[Records supplied]
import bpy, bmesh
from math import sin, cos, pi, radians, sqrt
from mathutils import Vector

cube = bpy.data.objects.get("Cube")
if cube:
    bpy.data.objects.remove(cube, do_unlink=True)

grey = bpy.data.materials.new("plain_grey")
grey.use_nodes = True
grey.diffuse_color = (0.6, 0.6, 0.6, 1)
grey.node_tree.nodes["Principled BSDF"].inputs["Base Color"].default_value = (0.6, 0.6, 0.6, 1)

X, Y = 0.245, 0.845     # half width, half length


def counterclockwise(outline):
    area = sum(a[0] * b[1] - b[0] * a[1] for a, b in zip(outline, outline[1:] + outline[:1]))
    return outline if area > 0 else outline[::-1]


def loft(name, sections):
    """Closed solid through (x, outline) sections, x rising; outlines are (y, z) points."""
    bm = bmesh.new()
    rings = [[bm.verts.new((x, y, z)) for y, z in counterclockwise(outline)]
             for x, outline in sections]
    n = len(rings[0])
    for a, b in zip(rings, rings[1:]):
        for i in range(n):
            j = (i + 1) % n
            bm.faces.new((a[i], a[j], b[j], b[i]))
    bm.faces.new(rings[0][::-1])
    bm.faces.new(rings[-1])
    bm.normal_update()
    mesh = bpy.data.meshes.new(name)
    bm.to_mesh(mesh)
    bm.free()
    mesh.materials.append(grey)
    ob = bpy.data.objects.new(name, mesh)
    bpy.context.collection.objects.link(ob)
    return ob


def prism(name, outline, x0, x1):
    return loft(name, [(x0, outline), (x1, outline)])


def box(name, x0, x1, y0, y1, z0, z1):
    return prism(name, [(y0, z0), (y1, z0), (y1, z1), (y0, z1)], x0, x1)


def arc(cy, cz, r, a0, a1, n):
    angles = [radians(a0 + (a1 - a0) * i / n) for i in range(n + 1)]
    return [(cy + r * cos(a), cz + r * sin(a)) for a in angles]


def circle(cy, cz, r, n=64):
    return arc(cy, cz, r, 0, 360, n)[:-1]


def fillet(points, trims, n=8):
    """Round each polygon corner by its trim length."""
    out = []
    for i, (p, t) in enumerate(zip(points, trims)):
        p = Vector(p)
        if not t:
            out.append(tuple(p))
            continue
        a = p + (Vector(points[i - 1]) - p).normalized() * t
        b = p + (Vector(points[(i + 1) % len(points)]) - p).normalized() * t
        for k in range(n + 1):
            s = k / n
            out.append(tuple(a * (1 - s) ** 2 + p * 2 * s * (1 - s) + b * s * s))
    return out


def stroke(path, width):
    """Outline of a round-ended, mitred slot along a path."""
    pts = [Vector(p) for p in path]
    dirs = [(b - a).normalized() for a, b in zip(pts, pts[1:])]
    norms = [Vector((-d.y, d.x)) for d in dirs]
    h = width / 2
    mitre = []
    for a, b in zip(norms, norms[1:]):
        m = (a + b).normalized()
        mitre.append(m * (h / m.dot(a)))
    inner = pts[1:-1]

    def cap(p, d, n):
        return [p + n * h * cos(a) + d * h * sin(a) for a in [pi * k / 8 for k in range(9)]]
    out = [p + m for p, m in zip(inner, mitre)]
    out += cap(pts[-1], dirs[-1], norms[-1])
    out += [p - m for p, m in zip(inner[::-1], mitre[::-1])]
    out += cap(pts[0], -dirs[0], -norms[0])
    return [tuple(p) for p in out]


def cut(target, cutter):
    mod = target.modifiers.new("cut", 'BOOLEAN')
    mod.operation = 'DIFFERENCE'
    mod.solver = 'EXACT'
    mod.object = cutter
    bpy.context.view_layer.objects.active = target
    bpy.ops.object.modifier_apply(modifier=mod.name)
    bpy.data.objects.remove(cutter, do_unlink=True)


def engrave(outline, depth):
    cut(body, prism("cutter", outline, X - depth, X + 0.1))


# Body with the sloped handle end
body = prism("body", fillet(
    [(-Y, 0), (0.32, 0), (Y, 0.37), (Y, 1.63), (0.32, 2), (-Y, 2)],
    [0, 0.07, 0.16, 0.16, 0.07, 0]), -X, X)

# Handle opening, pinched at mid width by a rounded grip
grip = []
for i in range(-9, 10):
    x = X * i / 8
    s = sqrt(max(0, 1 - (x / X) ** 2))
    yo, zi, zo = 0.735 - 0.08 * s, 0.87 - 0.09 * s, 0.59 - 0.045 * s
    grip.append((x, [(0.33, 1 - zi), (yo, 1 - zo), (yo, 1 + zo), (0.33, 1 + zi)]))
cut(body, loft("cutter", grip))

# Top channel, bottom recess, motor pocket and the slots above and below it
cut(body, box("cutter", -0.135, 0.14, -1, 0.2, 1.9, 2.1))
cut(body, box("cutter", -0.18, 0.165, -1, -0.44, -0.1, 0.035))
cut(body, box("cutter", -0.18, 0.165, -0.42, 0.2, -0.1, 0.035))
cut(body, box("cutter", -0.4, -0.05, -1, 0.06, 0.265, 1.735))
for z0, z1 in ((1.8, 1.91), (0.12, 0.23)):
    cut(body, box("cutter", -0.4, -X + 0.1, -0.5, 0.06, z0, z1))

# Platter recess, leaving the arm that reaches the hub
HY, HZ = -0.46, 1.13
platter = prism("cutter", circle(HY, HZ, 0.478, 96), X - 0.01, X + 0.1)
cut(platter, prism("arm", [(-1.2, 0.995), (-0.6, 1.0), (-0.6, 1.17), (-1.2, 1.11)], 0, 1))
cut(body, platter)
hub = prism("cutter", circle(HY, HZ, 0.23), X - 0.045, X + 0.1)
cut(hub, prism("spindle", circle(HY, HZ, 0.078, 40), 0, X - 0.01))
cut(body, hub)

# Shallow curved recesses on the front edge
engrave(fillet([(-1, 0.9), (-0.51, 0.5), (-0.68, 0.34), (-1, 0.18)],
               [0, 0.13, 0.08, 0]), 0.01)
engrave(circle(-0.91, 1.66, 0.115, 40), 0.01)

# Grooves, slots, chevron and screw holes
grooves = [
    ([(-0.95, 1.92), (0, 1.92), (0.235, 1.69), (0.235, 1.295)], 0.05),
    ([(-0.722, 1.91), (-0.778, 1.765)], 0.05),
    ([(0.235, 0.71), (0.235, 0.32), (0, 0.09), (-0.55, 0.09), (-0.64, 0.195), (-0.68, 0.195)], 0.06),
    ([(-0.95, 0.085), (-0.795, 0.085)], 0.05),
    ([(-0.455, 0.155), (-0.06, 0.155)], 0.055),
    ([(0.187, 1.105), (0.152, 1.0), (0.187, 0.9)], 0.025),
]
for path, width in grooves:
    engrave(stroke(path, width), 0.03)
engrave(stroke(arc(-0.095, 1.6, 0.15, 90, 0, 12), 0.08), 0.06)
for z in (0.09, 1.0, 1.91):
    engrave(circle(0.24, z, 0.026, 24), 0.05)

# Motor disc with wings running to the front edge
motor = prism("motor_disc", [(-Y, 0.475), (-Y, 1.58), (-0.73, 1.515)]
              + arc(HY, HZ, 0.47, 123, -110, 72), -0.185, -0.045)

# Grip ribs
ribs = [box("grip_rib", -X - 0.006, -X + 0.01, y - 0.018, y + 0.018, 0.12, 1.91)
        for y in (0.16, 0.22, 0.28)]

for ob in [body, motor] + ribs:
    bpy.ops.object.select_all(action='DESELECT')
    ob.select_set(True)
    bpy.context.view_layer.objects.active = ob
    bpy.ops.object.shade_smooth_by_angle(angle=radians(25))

* * *

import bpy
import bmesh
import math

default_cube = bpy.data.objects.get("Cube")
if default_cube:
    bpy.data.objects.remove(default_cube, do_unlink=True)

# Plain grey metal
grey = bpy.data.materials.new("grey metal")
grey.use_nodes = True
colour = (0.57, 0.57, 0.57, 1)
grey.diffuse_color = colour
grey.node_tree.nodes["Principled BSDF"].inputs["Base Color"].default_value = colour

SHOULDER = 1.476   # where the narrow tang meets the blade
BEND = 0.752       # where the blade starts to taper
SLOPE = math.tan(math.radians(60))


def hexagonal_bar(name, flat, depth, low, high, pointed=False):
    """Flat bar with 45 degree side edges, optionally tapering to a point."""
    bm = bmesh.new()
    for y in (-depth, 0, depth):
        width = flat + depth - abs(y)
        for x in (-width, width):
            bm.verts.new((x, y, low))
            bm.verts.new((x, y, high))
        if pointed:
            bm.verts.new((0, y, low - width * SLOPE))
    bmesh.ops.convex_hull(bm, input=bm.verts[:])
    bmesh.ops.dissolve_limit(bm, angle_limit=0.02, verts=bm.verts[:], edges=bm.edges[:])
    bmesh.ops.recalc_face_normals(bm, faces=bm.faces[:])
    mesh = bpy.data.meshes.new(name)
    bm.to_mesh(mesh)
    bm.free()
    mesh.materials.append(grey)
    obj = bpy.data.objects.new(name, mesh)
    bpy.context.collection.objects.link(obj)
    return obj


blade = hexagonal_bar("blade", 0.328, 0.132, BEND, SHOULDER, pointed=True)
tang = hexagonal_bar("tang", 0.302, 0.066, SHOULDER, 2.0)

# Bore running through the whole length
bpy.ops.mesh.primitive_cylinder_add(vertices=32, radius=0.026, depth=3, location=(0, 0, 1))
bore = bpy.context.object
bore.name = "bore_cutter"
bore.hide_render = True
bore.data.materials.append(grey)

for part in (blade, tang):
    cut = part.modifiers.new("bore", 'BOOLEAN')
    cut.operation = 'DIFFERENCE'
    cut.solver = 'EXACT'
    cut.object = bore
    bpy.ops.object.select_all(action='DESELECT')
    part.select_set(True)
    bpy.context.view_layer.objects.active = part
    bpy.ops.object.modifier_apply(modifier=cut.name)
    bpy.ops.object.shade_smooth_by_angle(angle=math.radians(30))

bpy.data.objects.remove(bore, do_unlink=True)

...

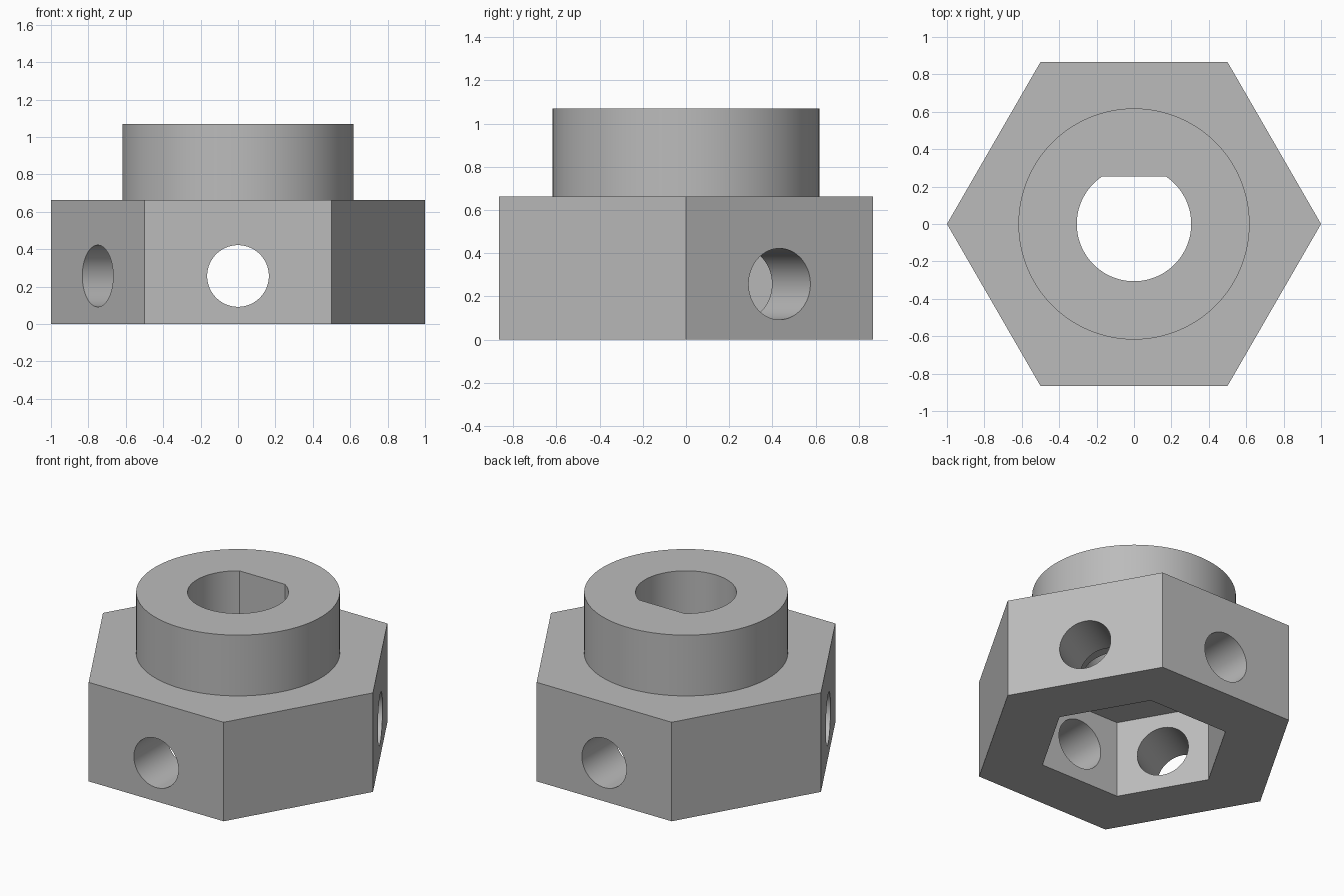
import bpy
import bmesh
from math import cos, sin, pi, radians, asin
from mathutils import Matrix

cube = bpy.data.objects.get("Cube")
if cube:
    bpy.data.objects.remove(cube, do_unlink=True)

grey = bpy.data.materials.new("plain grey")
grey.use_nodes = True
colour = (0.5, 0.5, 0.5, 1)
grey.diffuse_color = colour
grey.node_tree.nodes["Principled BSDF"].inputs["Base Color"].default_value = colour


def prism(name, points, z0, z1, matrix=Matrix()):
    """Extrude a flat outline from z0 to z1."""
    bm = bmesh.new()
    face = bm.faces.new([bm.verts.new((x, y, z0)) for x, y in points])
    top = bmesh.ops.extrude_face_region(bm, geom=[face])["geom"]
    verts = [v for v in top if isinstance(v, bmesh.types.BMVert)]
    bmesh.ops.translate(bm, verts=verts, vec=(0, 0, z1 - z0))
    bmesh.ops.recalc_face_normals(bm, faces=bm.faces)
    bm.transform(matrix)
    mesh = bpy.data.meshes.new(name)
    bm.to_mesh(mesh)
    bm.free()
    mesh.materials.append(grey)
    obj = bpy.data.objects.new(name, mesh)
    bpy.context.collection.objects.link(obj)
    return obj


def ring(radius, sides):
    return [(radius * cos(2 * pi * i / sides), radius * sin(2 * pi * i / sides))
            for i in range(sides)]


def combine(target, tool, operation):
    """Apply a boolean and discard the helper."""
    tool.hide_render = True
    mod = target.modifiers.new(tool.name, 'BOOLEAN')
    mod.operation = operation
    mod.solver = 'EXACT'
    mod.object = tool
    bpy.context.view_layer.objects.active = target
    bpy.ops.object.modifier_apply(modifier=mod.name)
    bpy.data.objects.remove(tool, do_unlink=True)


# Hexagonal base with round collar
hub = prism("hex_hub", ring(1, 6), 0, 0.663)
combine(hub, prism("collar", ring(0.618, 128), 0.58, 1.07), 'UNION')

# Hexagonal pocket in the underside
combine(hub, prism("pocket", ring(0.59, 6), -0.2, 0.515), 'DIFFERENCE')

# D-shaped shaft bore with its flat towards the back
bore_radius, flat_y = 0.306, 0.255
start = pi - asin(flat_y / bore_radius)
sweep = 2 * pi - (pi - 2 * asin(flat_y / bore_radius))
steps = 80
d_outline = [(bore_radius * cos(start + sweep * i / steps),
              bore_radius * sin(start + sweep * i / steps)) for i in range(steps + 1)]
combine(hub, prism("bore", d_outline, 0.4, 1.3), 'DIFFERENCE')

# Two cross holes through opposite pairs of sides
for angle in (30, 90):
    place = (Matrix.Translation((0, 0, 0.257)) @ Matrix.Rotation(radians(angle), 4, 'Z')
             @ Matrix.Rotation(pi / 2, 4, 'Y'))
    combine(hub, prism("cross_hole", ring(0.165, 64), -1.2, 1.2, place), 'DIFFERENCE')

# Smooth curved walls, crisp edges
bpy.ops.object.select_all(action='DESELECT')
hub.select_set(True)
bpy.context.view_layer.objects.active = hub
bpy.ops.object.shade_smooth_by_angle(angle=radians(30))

[Your assignment] Reproduce the entries above exactly, but only the lines between the line holding "# Body with the sloped handle end" and the line holding "s = sqrt(max(0, 1 - (x / X) ** 2))", inclusive.

[Exercise result]
# Body with the sloped handle end
body = prism("body", fillet(
    [(-Y, 0), (0.32, 0), (Y, 0.37), (Y, 1.63), (0.32, 2), (-Y, 2)],
    [0, 0.07, 0.16, 0.16, 0.07, 0]), -X, X)

# Handle opening, pinched at mid width by a rounded grip
grip = []
for i in range(-9, 10):
    x = X * i / 8
    s = sqrt(max(0, 1 - (x / X) ** 2))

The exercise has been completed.